- RECORDS FOR THE TASK -
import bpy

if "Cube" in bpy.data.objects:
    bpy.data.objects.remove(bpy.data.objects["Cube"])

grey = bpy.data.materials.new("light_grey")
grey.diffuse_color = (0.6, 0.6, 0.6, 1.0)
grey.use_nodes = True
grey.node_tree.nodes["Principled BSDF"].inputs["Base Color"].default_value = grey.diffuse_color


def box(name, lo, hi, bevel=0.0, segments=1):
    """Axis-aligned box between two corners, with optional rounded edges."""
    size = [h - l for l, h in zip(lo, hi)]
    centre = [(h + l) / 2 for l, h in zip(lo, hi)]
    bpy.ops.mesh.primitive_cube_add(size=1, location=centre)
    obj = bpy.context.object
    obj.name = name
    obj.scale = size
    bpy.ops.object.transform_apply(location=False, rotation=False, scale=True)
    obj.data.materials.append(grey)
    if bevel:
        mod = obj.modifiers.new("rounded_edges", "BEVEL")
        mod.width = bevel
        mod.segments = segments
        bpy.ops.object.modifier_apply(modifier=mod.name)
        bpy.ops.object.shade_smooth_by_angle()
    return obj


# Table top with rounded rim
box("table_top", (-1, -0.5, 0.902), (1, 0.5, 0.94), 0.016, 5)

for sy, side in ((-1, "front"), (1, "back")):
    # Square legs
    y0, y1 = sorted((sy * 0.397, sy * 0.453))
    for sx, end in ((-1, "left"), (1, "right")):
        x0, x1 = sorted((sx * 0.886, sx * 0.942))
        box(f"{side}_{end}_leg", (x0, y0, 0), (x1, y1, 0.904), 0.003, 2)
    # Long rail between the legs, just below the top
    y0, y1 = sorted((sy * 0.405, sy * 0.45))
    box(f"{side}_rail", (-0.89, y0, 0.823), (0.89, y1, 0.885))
--
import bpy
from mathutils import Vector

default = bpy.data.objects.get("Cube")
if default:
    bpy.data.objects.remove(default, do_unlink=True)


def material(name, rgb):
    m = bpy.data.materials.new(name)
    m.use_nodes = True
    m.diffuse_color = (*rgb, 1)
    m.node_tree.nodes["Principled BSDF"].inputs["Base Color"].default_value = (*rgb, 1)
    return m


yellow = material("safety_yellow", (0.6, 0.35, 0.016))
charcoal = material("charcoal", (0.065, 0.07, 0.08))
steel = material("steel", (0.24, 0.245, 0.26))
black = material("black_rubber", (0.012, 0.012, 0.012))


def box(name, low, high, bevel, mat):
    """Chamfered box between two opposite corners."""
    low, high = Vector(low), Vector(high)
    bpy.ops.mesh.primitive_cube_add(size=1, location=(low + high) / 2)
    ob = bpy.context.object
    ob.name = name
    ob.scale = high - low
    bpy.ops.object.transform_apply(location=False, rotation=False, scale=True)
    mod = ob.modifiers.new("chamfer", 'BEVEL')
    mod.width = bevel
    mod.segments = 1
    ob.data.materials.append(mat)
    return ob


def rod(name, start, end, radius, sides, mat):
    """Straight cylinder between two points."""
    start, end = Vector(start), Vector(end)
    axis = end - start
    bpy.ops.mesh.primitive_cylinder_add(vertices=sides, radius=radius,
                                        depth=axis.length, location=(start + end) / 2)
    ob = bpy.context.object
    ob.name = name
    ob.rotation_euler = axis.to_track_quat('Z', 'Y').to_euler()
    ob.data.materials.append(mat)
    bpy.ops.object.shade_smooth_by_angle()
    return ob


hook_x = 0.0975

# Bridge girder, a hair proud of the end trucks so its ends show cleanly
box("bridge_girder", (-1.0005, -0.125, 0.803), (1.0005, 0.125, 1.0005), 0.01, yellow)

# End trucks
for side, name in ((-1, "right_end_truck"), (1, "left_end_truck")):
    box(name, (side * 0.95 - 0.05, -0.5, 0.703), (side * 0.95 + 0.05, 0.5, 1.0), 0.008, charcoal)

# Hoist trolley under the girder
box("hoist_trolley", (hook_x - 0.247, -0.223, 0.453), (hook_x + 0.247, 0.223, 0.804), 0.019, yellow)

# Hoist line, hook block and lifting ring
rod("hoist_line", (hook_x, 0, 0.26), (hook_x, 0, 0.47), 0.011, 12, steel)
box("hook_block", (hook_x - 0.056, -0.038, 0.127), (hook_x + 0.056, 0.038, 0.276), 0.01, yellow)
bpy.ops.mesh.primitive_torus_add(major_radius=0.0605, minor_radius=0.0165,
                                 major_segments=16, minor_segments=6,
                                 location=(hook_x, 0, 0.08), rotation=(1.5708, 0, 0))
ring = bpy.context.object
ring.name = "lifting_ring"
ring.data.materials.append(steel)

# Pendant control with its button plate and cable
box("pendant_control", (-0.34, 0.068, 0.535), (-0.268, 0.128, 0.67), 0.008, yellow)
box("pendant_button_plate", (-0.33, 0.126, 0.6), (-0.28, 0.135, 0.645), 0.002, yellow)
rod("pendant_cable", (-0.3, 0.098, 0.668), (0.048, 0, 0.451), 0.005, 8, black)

- WHAT IS REQUIRED -
Print only what lies in the material above starting at the line with "# Long rail" and ending at the line with "(0.89, y1, 0.885))", every line exactly as given.

- REPLY -
    # Long rail between the legs, just below the top
    y0, y1 = sorted((sy * 0.405, sy * 0.45))
    box(f"{side}_rail", (-0.89, y0, 0.823), (0.89, y1, 0.885))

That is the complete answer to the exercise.